===== Listed entries =====

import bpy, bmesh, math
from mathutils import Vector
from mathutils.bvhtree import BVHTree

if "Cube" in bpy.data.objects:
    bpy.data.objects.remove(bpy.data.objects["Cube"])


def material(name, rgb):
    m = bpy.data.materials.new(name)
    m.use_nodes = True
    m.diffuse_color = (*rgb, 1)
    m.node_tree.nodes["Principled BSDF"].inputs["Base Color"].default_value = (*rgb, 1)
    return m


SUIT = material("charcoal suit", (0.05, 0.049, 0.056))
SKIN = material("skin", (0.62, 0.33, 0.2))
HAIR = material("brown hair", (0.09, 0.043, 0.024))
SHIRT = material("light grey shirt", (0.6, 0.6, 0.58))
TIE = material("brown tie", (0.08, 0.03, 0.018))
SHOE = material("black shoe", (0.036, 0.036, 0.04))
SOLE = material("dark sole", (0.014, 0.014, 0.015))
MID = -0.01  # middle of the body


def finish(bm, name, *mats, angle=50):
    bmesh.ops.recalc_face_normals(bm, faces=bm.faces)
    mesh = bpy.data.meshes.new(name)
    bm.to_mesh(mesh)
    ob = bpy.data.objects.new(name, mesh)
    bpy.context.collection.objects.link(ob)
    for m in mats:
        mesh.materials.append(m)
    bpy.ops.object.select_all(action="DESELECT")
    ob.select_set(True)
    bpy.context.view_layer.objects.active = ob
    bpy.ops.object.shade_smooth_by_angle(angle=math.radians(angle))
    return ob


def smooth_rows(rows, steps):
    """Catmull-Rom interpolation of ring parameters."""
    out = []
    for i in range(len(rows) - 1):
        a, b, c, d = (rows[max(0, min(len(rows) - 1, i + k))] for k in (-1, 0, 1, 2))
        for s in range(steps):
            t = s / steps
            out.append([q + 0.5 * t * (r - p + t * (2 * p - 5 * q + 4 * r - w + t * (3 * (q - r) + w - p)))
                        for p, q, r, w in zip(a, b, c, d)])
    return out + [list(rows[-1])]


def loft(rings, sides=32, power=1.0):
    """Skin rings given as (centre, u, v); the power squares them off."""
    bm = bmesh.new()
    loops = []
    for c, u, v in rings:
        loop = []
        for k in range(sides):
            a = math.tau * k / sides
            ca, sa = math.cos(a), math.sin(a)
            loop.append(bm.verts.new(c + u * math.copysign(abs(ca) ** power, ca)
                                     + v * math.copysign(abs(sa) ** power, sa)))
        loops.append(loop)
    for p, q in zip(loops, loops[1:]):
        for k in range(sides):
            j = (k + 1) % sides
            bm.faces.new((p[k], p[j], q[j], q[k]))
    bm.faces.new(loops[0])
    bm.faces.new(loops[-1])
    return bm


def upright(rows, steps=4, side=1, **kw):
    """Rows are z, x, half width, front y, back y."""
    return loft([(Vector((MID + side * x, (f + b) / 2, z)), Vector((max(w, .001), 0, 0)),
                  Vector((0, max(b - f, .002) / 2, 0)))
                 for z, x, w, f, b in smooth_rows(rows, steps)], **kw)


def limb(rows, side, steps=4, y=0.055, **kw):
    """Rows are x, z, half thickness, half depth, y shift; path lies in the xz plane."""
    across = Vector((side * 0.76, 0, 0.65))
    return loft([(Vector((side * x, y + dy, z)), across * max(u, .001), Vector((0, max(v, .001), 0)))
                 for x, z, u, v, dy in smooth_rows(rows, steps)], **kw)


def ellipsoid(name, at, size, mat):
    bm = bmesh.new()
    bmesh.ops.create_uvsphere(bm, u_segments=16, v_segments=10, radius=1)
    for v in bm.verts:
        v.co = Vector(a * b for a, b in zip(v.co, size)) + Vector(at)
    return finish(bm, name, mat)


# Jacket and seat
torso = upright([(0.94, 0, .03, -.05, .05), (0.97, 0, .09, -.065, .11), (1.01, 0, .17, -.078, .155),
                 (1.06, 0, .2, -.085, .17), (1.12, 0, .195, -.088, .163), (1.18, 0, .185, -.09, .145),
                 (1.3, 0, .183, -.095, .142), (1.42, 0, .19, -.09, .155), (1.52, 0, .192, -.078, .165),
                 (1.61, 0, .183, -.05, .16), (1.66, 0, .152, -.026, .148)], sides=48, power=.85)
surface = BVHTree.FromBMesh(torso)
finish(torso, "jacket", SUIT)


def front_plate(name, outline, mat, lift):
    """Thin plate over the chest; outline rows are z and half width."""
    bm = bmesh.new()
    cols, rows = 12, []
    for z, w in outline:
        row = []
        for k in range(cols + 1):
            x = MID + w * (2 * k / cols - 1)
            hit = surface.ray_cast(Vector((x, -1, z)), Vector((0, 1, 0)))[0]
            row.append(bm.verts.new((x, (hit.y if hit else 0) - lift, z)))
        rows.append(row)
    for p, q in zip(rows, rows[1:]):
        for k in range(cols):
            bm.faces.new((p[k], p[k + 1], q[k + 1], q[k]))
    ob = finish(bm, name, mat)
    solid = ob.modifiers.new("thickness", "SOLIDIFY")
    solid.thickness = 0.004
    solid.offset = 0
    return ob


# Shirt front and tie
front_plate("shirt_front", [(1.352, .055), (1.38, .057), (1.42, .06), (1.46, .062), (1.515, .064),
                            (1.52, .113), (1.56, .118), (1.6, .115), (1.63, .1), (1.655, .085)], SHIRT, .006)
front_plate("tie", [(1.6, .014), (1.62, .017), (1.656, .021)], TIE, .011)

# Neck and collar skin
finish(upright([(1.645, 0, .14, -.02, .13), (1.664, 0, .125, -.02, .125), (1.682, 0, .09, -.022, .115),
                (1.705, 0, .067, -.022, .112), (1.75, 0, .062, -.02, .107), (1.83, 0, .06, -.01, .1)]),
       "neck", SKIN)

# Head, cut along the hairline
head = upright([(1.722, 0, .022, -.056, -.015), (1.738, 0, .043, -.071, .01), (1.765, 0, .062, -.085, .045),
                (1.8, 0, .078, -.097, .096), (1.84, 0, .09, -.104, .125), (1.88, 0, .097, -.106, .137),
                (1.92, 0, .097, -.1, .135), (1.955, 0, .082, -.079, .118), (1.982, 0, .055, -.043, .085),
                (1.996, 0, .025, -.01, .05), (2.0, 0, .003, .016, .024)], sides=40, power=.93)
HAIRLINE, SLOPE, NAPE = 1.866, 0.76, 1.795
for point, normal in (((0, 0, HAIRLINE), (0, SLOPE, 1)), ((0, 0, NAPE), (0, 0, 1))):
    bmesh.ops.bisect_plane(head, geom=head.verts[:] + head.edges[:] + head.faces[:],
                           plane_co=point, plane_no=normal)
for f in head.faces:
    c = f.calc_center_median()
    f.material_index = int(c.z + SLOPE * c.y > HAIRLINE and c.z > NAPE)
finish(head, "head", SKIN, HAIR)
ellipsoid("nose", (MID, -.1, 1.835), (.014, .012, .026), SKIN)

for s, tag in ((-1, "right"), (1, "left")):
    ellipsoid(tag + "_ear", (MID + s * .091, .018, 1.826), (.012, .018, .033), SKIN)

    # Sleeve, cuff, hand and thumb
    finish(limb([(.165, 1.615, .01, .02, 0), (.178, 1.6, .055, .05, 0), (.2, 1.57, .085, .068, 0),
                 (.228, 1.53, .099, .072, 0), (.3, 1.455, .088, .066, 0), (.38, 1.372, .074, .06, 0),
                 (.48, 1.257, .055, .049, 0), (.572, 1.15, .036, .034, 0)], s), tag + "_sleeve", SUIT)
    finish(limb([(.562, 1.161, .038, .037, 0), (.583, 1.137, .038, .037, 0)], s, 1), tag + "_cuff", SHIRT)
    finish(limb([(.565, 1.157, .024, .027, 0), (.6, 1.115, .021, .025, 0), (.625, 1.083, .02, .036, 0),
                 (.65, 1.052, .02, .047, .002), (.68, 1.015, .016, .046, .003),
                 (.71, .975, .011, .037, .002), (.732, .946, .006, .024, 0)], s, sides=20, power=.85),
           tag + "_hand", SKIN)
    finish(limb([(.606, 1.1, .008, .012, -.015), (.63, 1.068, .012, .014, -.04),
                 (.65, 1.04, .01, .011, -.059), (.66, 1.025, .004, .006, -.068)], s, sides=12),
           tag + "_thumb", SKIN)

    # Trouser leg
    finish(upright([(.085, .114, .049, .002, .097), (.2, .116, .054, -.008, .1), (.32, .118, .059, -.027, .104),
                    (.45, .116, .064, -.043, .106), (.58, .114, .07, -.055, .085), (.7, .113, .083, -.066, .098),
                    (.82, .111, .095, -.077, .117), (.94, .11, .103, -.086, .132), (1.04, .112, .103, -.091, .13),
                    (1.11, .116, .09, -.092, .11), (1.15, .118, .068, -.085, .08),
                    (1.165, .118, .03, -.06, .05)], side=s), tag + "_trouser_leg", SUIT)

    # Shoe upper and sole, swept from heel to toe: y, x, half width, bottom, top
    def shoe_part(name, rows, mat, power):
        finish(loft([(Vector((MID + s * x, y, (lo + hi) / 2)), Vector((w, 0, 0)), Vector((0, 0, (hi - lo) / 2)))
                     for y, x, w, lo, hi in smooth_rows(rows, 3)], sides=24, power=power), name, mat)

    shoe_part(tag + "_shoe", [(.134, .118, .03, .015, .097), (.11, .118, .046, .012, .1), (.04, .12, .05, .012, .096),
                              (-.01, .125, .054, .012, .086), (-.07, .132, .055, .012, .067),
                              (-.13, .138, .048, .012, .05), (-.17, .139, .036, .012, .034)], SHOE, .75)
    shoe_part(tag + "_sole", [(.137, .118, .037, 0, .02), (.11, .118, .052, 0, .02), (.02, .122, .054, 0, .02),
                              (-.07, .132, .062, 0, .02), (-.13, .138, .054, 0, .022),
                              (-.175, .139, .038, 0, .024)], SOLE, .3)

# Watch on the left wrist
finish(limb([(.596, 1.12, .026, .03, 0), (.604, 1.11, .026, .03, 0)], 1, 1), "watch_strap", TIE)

=====

Activity - Return a copy of each line in the entries that carries the string "range".

Response for this exercise -
    for i in range(len(rows) - 1):
        for s in range(steps):
        for k in range(sides):
        for k in range(sides):
        for k in range(cols + 1):
        for k in range(cols):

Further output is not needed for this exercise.